If Illarionov's understanding of the situation is correct (it makes a lot of sense and is gaining traction in Ukraine), then it appears that the new government of Ukraine is currently pursuing a strategy of non-resistance and reliance upon foreign powers that will likely lead to the eventual loss of national sovereignty. Somewhat surprisingly, some western powers, such as the United States, are urging Ukraine to continue showing restraint and not react to provocation. And yet if Maidan protesters had pursued such a risk-averse course of action, Yanukovich would still be in power today.
There is a whole list of practical steps that the new government could have taken in the past 20 days to safeguard Ukraine's borders and critical infrastructure and make it much more difficult for the Kremlin to carry out its plans in Crimea and eastern and southern Ukraine. I remember Illarionov listing these actions about two weeks ago.
It is unclear (to me) whether this failure is due to new leaders simply lacking the courage to take responsibility for decisions that could cost the lives of Ukrainian troops, because of organizational chaos following their sudden rise to power, or because of an actual behind-the-scenes agreement with Moscow, western countries, and/or competing political and business groups who have their own stakes in the situation. In any case, Illarionov describes how such a strategy of appeasement is likely to lead both to a loss of sovereignty and loss of life, mainly among Ukrainian nationalists, Crimean Tatars, and Maidan supporters who risk being targeted as threats to the new status quo.
It is conceivable that there could be more Maidans in the near future if Ukrainians become upset with the new government's lack of decisiveness in defending Ukraine's sovereignty. There seems to be both a growing awareness of these issues (news and viewpoints spread very fast these days) and a growing readiness for war among much of the population of Kiev and likely elsewhere around Ukraine. These Maidans could bring more decisive, hawkish, and nationalistic leaders to power, as often happens durings times of war. That would probably not be good news for the Kremlin; I don't know what their plan is for that scenario, but their risks would grow substantially.
It's possible the new government will become more decisive as time goes on, but it's hard to imagine that happening without sustained popular pressure (i.e. demonstrations). It's probably safe to assume that the Kremlin and western powers have their representatives inside Ukraine who convey certain messages (offers, guarantees, threats, etc.) to national politicians. In the absence of popular pressure at home, Ukrainian leaders often end up serving other masters.
It's pretty clear now what those masters want. The West wants to see Ukraine gradually integrate into Europe, harmonize legislation and political culture, and open up its markets. The Kremlin wants to see Ukraine back in the fold or at least politically benign with minimal risk of popular uprisings.
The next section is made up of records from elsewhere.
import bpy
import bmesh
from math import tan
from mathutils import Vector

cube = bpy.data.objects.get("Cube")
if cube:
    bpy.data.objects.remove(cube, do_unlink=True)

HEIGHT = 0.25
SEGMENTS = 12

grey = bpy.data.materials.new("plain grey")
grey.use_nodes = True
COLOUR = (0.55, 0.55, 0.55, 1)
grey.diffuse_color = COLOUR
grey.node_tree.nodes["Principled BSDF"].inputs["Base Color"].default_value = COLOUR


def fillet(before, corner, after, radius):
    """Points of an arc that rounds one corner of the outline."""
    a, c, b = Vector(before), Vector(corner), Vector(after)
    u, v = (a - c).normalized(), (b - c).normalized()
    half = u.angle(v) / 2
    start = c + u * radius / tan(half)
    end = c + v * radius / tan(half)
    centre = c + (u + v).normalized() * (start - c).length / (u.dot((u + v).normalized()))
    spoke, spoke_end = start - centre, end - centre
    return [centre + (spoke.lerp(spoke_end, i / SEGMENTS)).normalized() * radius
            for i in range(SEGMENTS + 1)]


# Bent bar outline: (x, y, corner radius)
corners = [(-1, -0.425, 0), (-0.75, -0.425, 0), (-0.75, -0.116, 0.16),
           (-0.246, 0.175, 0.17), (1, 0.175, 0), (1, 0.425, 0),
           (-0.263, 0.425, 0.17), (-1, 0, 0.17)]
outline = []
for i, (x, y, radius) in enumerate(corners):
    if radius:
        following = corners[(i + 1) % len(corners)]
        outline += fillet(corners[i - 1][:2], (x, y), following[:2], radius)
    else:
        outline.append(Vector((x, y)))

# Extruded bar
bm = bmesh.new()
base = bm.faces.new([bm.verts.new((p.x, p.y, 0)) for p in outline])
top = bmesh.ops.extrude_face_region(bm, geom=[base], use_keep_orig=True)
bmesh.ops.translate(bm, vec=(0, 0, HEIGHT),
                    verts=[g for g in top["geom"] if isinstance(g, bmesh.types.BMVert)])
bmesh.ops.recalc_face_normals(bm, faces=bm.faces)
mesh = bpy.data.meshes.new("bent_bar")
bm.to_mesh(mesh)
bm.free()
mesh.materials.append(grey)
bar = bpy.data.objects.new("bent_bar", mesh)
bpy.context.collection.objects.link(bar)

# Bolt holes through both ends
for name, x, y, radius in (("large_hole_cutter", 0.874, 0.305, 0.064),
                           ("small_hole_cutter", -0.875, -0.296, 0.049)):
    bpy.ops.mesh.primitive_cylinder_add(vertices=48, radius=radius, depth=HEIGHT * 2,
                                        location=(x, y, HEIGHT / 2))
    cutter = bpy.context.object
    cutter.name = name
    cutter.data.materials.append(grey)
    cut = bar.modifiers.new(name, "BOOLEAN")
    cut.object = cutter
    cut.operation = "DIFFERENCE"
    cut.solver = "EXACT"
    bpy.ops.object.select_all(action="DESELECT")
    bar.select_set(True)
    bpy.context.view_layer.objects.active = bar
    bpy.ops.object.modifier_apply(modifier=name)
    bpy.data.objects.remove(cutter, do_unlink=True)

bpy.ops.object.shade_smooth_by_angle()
The only real unknown is the popular self-organizing force that has come to be known as "Maidan." Will Ukrainians come together to force their leaders to protect national interests? Will they decide that it is all the same to them and not resist the scenario that is unfolding? Will only the more politically active western and central parts of Ukraine rise up, and will they fail to gain political influence over the east and south, leading to a possible split of the country? Will popular resistance appear only after Ukraine has effectively been split up and occupied?
Honestly, I have no idea what will happen. But what seems clear now is that Maidan is the unknown variable with the most power to drastically change the outcome for Ukraine.